═══ SUPPLIED DATA
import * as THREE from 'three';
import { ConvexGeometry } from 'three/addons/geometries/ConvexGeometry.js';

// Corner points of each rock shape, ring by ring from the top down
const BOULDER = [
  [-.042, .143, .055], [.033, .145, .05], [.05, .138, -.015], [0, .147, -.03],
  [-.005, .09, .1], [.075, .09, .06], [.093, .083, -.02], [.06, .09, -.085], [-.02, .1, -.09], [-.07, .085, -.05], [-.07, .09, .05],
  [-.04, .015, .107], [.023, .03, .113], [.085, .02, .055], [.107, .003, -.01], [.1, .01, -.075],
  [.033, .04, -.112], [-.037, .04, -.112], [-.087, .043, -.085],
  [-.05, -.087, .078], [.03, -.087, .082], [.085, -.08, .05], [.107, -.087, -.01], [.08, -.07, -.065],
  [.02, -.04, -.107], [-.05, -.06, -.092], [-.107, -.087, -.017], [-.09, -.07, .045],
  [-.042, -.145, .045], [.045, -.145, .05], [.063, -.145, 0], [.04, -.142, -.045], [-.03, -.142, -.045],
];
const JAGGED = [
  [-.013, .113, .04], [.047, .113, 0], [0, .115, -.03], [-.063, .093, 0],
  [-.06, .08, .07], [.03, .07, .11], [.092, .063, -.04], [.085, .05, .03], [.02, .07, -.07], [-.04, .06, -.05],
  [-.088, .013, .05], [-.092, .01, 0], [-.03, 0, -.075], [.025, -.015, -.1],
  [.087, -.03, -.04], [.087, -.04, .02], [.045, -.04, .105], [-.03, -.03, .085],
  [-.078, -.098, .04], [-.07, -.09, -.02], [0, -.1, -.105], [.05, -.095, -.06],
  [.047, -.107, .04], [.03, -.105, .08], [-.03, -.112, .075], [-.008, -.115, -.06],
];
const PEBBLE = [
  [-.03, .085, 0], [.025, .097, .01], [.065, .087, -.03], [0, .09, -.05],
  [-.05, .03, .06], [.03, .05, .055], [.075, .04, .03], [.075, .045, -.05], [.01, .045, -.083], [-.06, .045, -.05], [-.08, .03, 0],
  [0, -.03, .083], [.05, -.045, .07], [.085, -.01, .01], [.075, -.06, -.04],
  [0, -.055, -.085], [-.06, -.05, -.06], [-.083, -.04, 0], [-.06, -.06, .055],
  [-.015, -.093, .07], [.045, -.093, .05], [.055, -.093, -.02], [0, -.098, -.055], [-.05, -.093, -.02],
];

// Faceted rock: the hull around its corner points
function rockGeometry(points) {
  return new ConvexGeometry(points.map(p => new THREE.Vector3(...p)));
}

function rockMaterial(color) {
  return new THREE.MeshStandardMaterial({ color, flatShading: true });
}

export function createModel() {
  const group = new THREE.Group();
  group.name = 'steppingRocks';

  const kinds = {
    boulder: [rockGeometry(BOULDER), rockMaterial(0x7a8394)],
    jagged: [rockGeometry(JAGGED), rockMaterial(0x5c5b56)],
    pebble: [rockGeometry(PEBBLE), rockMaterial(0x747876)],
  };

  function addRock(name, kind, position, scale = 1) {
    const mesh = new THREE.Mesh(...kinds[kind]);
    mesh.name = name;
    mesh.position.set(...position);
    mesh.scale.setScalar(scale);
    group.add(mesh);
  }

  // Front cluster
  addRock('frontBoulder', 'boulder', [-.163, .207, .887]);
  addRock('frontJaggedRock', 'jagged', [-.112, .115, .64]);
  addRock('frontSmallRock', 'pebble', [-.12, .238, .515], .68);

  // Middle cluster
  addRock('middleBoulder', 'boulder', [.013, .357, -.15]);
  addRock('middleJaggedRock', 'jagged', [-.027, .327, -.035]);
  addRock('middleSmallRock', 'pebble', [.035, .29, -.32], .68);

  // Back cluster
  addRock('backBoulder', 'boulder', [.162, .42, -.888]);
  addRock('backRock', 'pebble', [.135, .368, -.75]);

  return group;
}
══════
▶ [WHAT THIS TASK INVOLVES]:
Please make an exact copy of the lines above from the line with "mesh.scale.setScalar(scale);" through the line with "return group;", both ends included.

▶ [TASK OUTPUT]:
    mesh.scale.setScalar(scale);
    group.add(mesh);
  }

  // Front cluster
  addRock('frontBoulder', 'boulder', [-.163, .207, .887]);
  addRock('frontJaggedRock', 'jagged', [-.112, .115, .64]);
  addRock('frontSmallRock', 'pebble', [-.12, .238, .515], .68);

  // Middle cluster
  addRock('middleBoulder', 'boulder', [.013, .357, -.15]);
  addRock('middleJaggedRock', 'jagged', [-.027, .327, -.035]);
  addRock('middleSmallRock', 'pebble', [.035, .29, -.32], .68);

  // Back cluster
  addRock('backBoulder', 'boulder', [.162, .42, -.888]);
  addRock('backRock', 'pebble', [.135, .368, -.75]);

  return group;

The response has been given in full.